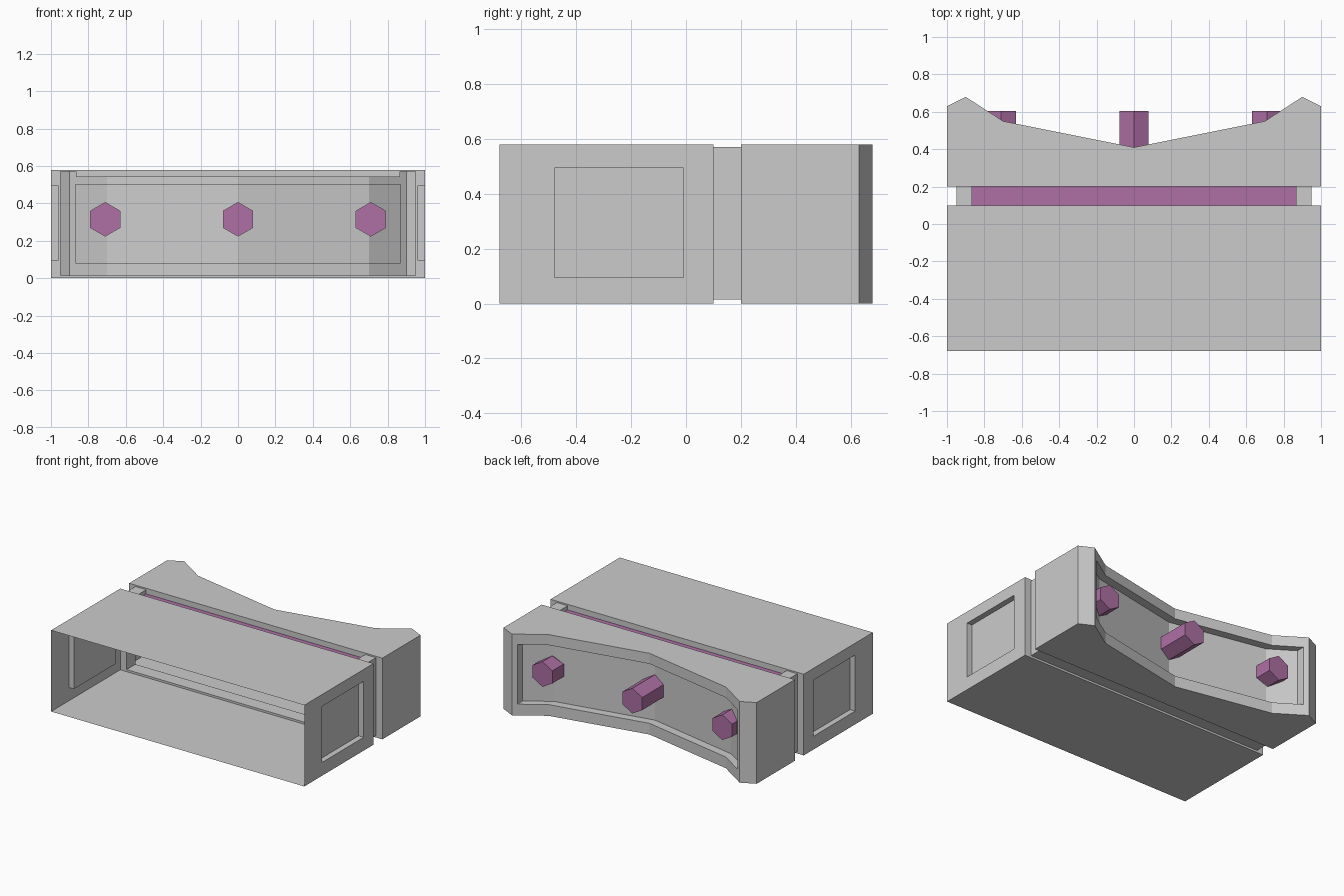
import bpy, bmesh, math
from mathutils import Vector

if "Cube" in bpy.data.objects:
    bpy.data.objects.remove(bpy.data.objects["Cube"])

W, H = 1.0, 0.58               # half width, height
Y0, Y1, Y2 = -0.68, 0.10, 0.20  # front edge, neck start, neck end
REAR = [(0, 0.41), (0.7, 0.55), (0.9, 0.68), (1.0, 0.63)]
DEPTH, PEG_END = 0.06, 0.605


def rear_y(x):
    """Depth of the folded rear face at x."""
    x = abs(x)
    for (a, ya), (b, yb) in zip(REAR, REAR[1:]):
        if x <= b + 1e-6:
            return ya + (yb - ya) * (x - a) / (b - a)


def quad(bm, *pts):
    return bm.faces.new([bm.verts.new(p) for p in pts])


def holed(bm, normal, *loops):
    """Fill a flat outline, leaving the inner loops open."""
    edges = []
    for loop in loops:
        vs = [bm.verts.new(p) for p in loop]
        edges += [bm.edges.new((vs[i - 1], vs[i])) for i in range(len(vs))]
    bmesh.ops.triangle_fill(bm, edges=edges, use_beauty=True,
                            use_dissolve=False, normal=Vector(normal))


def tube(bm, a, b):
    """Join two matching loops with a band of quads."""
    for i in range(len(a)):
        quad(bm, a[i - 1], a[i], b[i], b[i - 1])


def finish(name, bm, material=None, facing=None):
    bmesh.ops.remove_doubles(bm, verts=bm.verts[:], dist=1e-4)
    bmesh.ops.recalc_face_normals(bm, faces=bm.faces[:])
    if facing:
        flip = [f for f in bm.faces if f.normal.dot(Vector(facing)) < 0]
        bmesh.ops.reverse_faces(bm, faces=flip)
    mesh = bpy.data.meshes.new(name)
    bm.to_mesh(mesh)
    bm.free()
    ob = bpy.data.objects.new(name, mesh)
    bpy.context.collection.objects.link(ob)
    if material:
        mesh.materials.append(material)
    return ob


def at_y(loop, y):
    return [(x, y, z) for x, z in loop]


purple = bpy.data.materials.new("purple")
purple.diffuse_color = (0.42, 0.16, 0.37, 1)
purple.use_nodes = True
purple.node_tree.nodes["Principled BSDF"].inputs["Base Color"].default_value = purple.diffuse_color

outer = [(-W, 0), (W, 0), (W, H), (-W, H)]
neck = [(-0.95, 0.015), (0.95, 0.015), (0.95, 0.57), (0.865, 0.57),
        (0.865, 0.54), (-0.865, 0.54), (-0.865, 0.57), (-0.95, 0.57)]

# Front housing: thin open shell with a recessed window on each side
bm = bmesh.new()
for z in (0, H):
    quad(bm, (-W, Y0, z), (W, Y0, z), (W, Y1, z), (-W, Y1, z))
for s in (-1, 1):
    wall = [(s * W, y, z) for y, z in ((Y0, 0), (Y1, 0), (Y1, H), (Y0, H))]
    win = [(-0.48, 0.095), (-0.01, 0.095), (-0.01, 0.495), (-0.48, 0.495)]
    rim = [(s * W, y, z) for y, z in win]
    back = [(s * 0.96, y, z) for y, z in win]
    holed(bm, (s, 0, 0), wall, rim)
    tube(bm, rim, back)
    quad(bm, *back)
holed(bm, (0, 1, 0), at_y(outer, Y1), at_y(neck, Y1))
finish("front_housing", bm)

# Neck joining the housings, with a coloured strip in its top groove
bm = bmesh.new()
a, b = at_y(neck, Y1), at_y(neck, Y2)
for i in range(len(neck)):
    j = (i + 1) % len(neck)
    if i != 4:
        quad(bm, a[i], a[j], b[j], b[i])
finish("neck", bm)
bm = bmesh.new()
quad(bm, a[4], a[5], b[5], b[4])
finish("groove_strip", bm, purple, (0, 0, 1))

# Rear housing: folded rear frame with a sunken opening
bm = bmesh.new()
holed(bm, (0, -1, 0), at_y(outer, Y2), at_y(neck, Y2))
OX, Z1, Z2 = 0.87, 0.08, 0.505
xs = [-1, -0.9, -OX, -0.7, 0, 0.7, OX, 0.9, 1]
zs = [0, Z1, Z2, H]
for x0, x1 in zip(xs, xs[1:]):
    ya, yb = rear_y(x0), rear_y(x1)
    for z0, z1 in zip(zs, zs[1:]):
        if z0 == Z1 and abs(x0 + x1) / 2 < OX:
            continue
        quad(bm, (x0, ya, z0), (x1, yb, z0), (x1, yb, z1), (x0, ya, z1))
    for z in (0, H):
        quad(bm, (x0, Y2, z), (x1, Y2, z), (x1, yb, z), (x0, ya, z))
    if abs(x0 + x1) / 2 < OX:
        for z in (Z1, Z2):
            quad(bm, (x0, ya, z), (x1, yb, z),
                 (x1, yb - DEPTH, z), (x0, ya - DEPTH, z))
for s in (-1, 1):
    y, yo = rear_y(1), rear_y(OX)
    for z0, z1 in zip(zs, zs[1:]):
        quad(bm, (s, Y2, z0), (s, y, z0), (s, y, z1), (s, Y2, z1))
    quad(bm, (s * OX, yo, Z1), (s * OX, yo, Z2),
         (s * OX, yo - DEPTH, Z2), (s * OX, yo - DEPTH, Z1))
finish("rear_housing", bm)

# Sunken rear panel: flat sheet with hexagon holes, then folded to the profile
hexes = [[(cx + 0.09 * math.sin(k * math.pi / 3),
           0.315 + 0.09 * math.cos(k * math.pi / 3)) for k in range(6)]
         for cx in (-0.71, 0, 0.71)]
bm = bmesh.new()
sheet = [(-OX, Z1), (OX, Z1), (OX, Z2), (-OX, Z2)]
holed(bm, (0, 1, 0), at_y(sheet, 0), *[at_y(h, 0) for h in hexes])
for x in (-0.7, 0, 0.7):
    bmesh.ops.bisect_plane(bm, geom=bm.verts[:] + bm.edges[:] + bm.faces[:],
                           dist=1e-5, plane_co=(x, 0, 0), plane_no=(1, 0, 0))
for v in bm.verts:
    v.co.y = rear_y(v.co.x) - DEPTH
finish("rear_panel", bm, facing=(0, 1, 0))

# Hexagonal pegs rising from the panel
for name, h in zip(("left", "middle", "right"), hexes):
    bm = bmesh.new()
    tip = at_y(h, PEG_END)
    tube(bm, [(x, rear_y(x) - DEPTH, z) for x, z in h], tip)
    quad(bm, *tip)
    finish(name + "_peg", bm, purple)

**ABOUT THIS TASK:** Retype word for word everything in the listing above from the line that holds "if abs(x0 +" down to the line that holds "(s, Y2, z1))". Keep both end lines and leave out the rest.

**WRITTEN REPLY:**
    if abs(x0 + x1) / 2 < OX:
        for z in (Z1, Z2):
            quad(bm, (x0, ya, z), (x1, yb, z),
                 (x1, yb - DEPTH, z), (x0, ya - DEPTH, z))
for s in (-1, 1):
    y, yo = rear_y(1), rear_y(OX)
    for z0, z1 in zip(zs, zs[1:]):
        quad(bm, (s, Y2, z0), (s, y, z0), (s, y, z1), (s, Y2, z1))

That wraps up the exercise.